Bank of Ireland has reported stronger than expected income for the first quarter, noting it had seen limited adverse impact on customer loans from lockdowns in Ireland and its smaller UK operations.
In a trading update for the three months to the end of March, Bank of Ireland said its customer loan volumes were €78.5 billion at the end of March.
This marked an increase of €1.9 billion since December.
The bank noted that new lending of €3.9 billion was offset by €3.9 billion of redemptions.
It said its capital levels rose and its costs fell by 7% in the first quarter.
It reported "robust" new mortgage lending in Ireland of €0.5 billion despite Covid-19 restrictions on normal housing market activities and continued competitive dynamics in the mortgage market.
Bank of Ireland said it continues to support its personal and business customers in Ireland and the UK through payment breaks.
The number of customers availing of those breaks continues to reduce as payment breaks expire, it added.
Of the about 100,000 initial three month payment breaks in Ireland and the UK 96% have concluded and 4% remained outstanding at the end of March.
It said that 96% of the concluded payment breaks have returned to pre-Covid-19 terms and 4% have had further forbearance measures approved, it added.

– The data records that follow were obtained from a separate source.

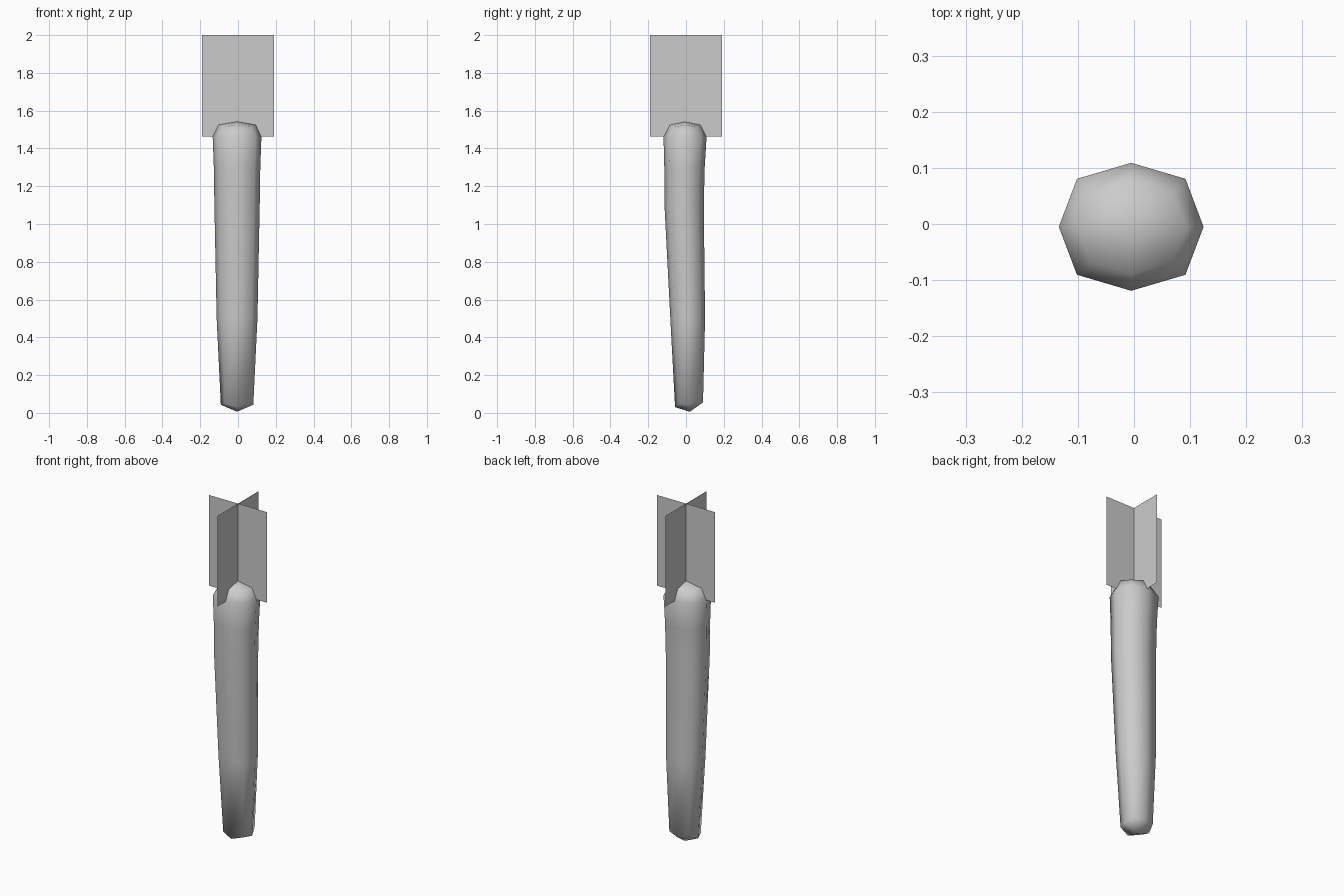
import bpy, bmesh, math

if "Cube" in bpy.data.objects:
    bpy.data.objects.remove(bpy.data.objects["Cube"])

def make_object(name, bm, smooth):
    bmesh.ops.recalc_face_normals(bm, faces=bm.faces)
    for f in bm.faces:
        f.smooth = smooth
    me = bpy.data.meshes.new(name)
    bm.to_mesh(me)
    bm.free()
    ob = bpy.data.objects.new(name, me)
    bpy.context.collection.objects.link(ob)
    return ob

# Handle sections: z, centre y, radius x, radius y, corner z offset, tilt along y
CX = -0.005
SECTIONS = [
    (0.043, 0.016, 0.086, 0.074, 0.015, 0.17),
    (0.50, 0.009, 0.108, 0.092, 0, 0),
    (1.10, -0.010, 0.120, 0.104, 0, 0),
    (1.30, -0.008, 0.123, 0.107, 0, 0),
    (1.462, -0.005, 0.129, 0.114, 0, 0),
    (1.525, -0.005, 0.098, 0.083, -0.012, 0),
]

# Tapered, slightly bent eight-sided handle with domed ends
bm = bmesh.new()
rings = []
for z, cy, rx, ry, dz, tilt in SECTIONS:
    ring = []
    for i in range(8):
        a = i * math.pi / 4
        k = 1.06 if i % 2 else 1.0
        y = ry * k * math.sin(a)
        ring.append(bm.verts.new((CX + rx * k * math.cos(a), cy + y,
                                  z + tilt * y + (dz if i % 2 else 0))))
    rings.append(ring)
for lo, hi in zip(rings, rings[1:]):
    for i in range(8):
        j = (i + 1) % 8
        bm.faces.new((lo[i], lo[j], hi[j], hi[i]))
for ring, tip in ((rings[0], (CX, 0.02, 0.006)), (rings[-1], (CX, -0.005, 1.542))):
    v = bm.verts.new(tip)
    for i in range(8):
        bm.faces.new((ring[i], ring[(i + 1) % 8], v))
make_object("handle", bm, True)

# Two crossed flat flame cards
for name, dx, dy in (("flame_card_x", 0.19, 0), ("flame_card_y", 0, 0.19)):
    bm = bmesh.new()
    bm.faces.new([bm.verts.new((s * dx, s * dy, z))
                  for s, z in ((-1, 1.462), (1, 1.462), (1, 2.0), (-1, 2.0))])
    make_object(name, bm, False)
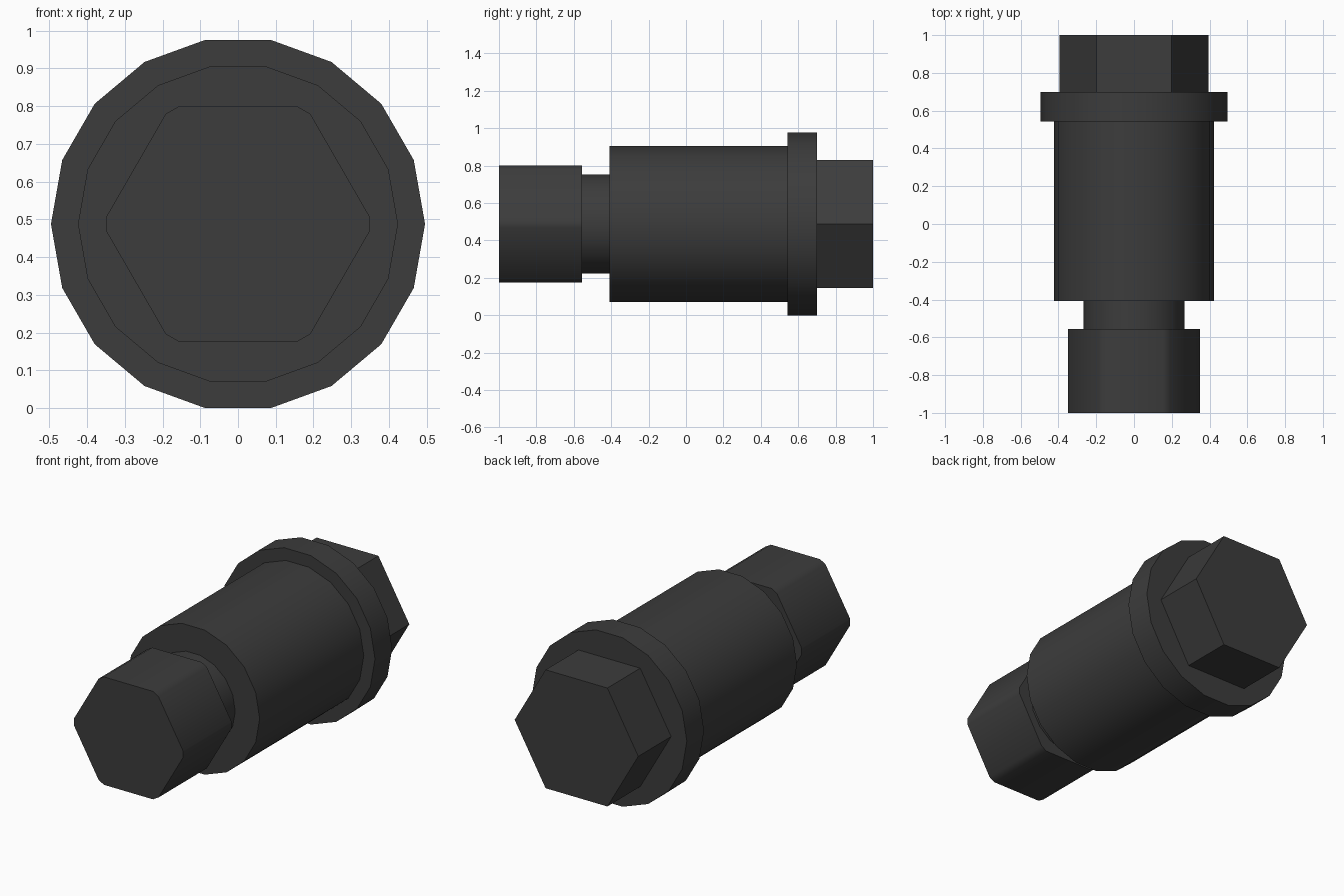
import bpy, bmesh
from math import cos, sin, radians, pi

if "Cube" in bpy.data.objects:
    bpy.data.objects.remove(bpy.data.objects["Cube"])

CENTRE_Z = 0.488

metal = bpy.data.materials.new("dark_metal")
metal.diffuse_color = (0.045, 0.045, 0.045, 1)
metal.use_nodes = True
metal.node_tree.nodes["Principled BSDF"].inputs["Base Color"].default_value = metal.diffuse_color


def ring(sides, radius):
    """Regular polygon outline in the x-z plane, first corner on +x."""
    return [(radius * cos(2 * pi * i / sides), radius * sin(2 * pi * i / sides))
            for i in range(sides)]


def cut_corners(outline, d):
    """Trim every corner of an outline by distance d along its edges."""
    out = []
    n = len(outline)
    for i, (x, z) in enumerate(outline):
        for nx, nz in (outline[i - 1], outline[(i + 1) % n]):
            length = ((nx - x) ** 2 + (nz - z) ** 2) ** 0.5
            out.append((x + (nx - x) * d / length, z + (nz - z) * d / length))
    return out


def prism(name, outline, y0, y1):
    """Closed solid made by sweeping an outline from y0 to y1."""
    bm = bmesh.new()
    face = bm.faces.new([bm.verts.new((x, y0, z + CENTRE_Z)) for x, z in outline])
    ext = bmesh.ops.extrude_face_region(bm, geom=[face], use_keep_orig=True)
    verts = [g for g in ext["geom"] if isinstance(g, bmesh.types.BMVert)]
    bmesh.ops.translate(bm, verts=verts, vec=(0, y1 - y0, 0))
    bmesh.ops.recalc_face_normals(bm, faces=bm.faces[:])
    mesh = bpy.data.meshes.new(name)
    bm.to_mesh(mesh)
    bm.free()
    mesh.materials.append(metal)
    obj = bpy.data.objects.new(name, mesh)
    bpy.context.collection.objects.link(obj)
    bpy.ops.object.select_all(action='DESELECT')
    obj.select_set(True)
    bpy.context.view_layer.objects.active = obj
    bpy.ops.object.shade_smooth_by_angle(angle=radians(35))
    return obj


# front hex end with trimmed corners
prism("hex_end", cut_corners(ring(6, 0.36), 0.023), -1.0, -0.557)
# narrow neck behind it
prism("neck", ring(18, 0.268), -0.557, -0.408)
# main round body
prism("body", ring(18, 0.424), -0.408, 0.543)
# wide flange
prism("flange", ring(18, 0.4955), 0.543, 0.70)
# rear hex head
prism("hex_head", ring(6, 0.395), 0.70, 1.0)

Although restrictions to control the impacts of Covid-19 have remained in place longer than expected, Bank of Ireland there was limited evidence of adverse impacts on its non-performing exposures (NPEs) in the first three months of 2021.
The lender's NPE ratio of 5.7% at the end of March is unchanged from December, while NPEs were €4.6 billion at the end of March.
Earlier this month, Bank of Ireland announced a deal which could see it buy substantially all of KBC Bank Ireland's performing loan assets and liabilities.
"The transaction remains subject to customary due diligence, further negotiation and agreement of final terms and binding documentation, as well as obtaining all appropriate internal and external regulatory approvals," the bank said today.
In March, Bank of Ireland said it would close 103 branches in the Republic of Ireland and Northern Ireland, as the acceleration in digital banking had reached a "tipping point".
The branches closing are predominately self-service locations that do not offer a counter service, Bank of Ireland said. The branches are due to close from the end of September.
Bank of Ireland's chief executive Francesca McDonagh said that the operating environment for European banks, including in Ireland, is clearly dynamic and changing.
"We will consider opportunities that are a good fit for customers, complement our strategy to grow our business in Ireland, and support the investments we are making in the bank," the CEO said.
"Looking to the months ahead, especially in our home market of Ireland, our clear ambition is to proactively support economic recovery through accessible, responsible and sustainable lending," she added.
Bank of Ireland shares were higher in Dublin trade today.